Well that was exciting. Please don’t too critical. This is my first effort to produce and post a video and it is only the introduction!
I put a short, short, short (short than me – a low bar indeed!) intro with me in it. I’ve always been camera shy so it was a stretch. Now I did try to video tape the whole intro and it was awful. I couldn’t stand to watch it to edit it. So instead I chose to narrate, sparring y’all from having to watch me struggle through the whole THREE MINUTES or so.
Now for the meat of what I am up to…
From here on out, I plan on focusing on some of the resources I enjoy using in the internet. First up will be online chess resources. For those of you rolling your eyes, please bear with me for a minute. First of all, I’m getting back into chess for a very good reason – to fight the aging process! Not only does chess promote logical and orderly thought processes but playing rated games is a decent benchmark to gauge one’s ability to think. It doesn’t matter if you are a 800 (under 1000 is considered a beginner) rated player or 2000 and above (expert to grandmaster). Once your rating is established and you play on some sort of regular basis, you can at least know if you are getting staying the same, improving, or God help us, declining. I say it’s better to know than not know.
Beyond that, chess is a lot of fun! While I went for years without playing, I’d still solve some puzzles from time to time, like the one in my last post. I don’t know of any other game where anyone can study games by the best of the best players for the past 100+ years and learn from them. Even better, anyone can pit their skills against these top players by trying to anticipate how they moved. Modern chess technology makes this a breeze to do. (I’ll show you how to do this in an upcoming video).
Today’s chess is far more than just some boring old board game. Of course you can still play face to face across the kitchen table, in a coffee shop, or in the park, but your options don’t end there. Chess can be played literally anywhere – including on your cell phone or your computer. You can always find someone to play against day or night, or play against a computer.

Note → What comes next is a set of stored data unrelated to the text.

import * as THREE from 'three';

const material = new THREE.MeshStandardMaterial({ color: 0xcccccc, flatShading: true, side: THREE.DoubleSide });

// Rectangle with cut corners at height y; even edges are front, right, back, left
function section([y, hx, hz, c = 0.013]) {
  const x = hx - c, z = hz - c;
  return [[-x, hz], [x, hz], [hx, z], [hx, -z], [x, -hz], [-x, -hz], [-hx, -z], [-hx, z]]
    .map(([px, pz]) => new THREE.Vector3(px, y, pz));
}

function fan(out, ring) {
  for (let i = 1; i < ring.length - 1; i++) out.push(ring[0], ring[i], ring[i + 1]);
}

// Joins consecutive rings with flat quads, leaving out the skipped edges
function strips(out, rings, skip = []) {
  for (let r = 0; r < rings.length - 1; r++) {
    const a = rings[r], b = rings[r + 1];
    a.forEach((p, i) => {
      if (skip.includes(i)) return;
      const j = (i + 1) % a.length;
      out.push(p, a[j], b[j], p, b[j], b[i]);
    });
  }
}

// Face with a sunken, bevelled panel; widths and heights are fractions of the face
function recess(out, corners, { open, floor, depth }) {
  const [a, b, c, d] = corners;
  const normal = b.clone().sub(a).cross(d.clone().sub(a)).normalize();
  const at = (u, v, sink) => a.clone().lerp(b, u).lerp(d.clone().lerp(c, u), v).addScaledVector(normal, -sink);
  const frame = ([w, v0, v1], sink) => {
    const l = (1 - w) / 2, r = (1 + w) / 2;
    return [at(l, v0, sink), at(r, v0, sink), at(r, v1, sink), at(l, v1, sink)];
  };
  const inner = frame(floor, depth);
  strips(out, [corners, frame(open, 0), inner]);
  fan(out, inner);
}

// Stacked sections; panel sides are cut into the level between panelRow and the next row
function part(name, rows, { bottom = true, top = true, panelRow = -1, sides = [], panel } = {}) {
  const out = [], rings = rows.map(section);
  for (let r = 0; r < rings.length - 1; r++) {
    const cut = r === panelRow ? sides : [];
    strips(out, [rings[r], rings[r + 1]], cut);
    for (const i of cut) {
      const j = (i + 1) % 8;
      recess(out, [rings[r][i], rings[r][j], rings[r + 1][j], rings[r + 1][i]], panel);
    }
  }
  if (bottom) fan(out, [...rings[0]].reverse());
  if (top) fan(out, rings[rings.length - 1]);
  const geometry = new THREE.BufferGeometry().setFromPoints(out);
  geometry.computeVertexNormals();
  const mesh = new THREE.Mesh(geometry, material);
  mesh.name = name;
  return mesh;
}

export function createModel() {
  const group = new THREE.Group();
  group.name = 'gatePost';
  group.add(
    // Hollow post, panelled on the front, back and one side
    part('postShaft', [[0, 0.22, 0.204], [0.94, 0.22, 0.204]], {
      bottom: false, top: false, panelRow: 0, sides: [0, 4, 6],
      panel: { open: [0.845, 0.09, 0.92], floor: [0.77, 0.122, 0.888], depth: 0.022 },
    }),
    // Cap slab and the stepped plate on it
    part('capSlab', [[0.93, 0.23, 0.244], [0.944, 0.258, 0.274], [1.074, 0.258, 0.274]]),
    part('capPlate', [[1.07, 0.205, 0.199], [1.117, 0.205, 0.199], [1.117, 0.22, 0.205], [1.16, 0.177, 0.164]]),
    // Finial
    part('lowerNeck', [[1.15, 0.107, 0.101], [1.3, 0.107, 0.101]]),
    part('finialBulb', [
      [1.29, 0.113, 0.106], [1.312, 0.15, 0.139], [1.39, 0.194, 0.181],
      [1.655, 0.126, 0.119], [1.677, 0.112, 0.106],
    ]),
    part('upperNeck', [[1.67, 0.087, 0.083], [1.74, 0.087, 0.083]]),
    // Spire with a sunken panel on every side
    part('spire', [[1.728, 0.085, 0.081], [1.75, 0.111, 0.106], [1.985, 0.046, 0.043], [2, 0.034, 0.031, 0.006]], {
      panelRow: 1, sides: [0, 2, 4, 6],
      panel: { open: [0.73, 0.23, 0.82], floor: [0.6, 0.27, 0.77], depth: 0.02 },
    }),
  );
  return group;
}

Don’t let this scare you as you can choose the level you lay the computer at so even mediocre players have a good chance at winning. Your chess game need not be slow either. While I prefer longer games – even correspondence games, with 2-5 days allowed between moves than can take days or even weeks to complete, you can play a game in under two minutes if you so choose or any time limit in-between. So whether you like to play fast or slow, no matter if you are a great player or just s0-so, you can find games to suit your style and your mood.
So here’s my debut on Rumble and YouTube (same video, different hosts). I’ve got a couple more ready to que up. My next video will be an overview of online chess resources. After that, I’ll start to dig into the most amazing online chess resource I’ve ever seen. It is so chock full of chess stuff, it will take several videos to explore it all. A warning here: you just might find some resources so addicting that you forget to come back to see what else there is!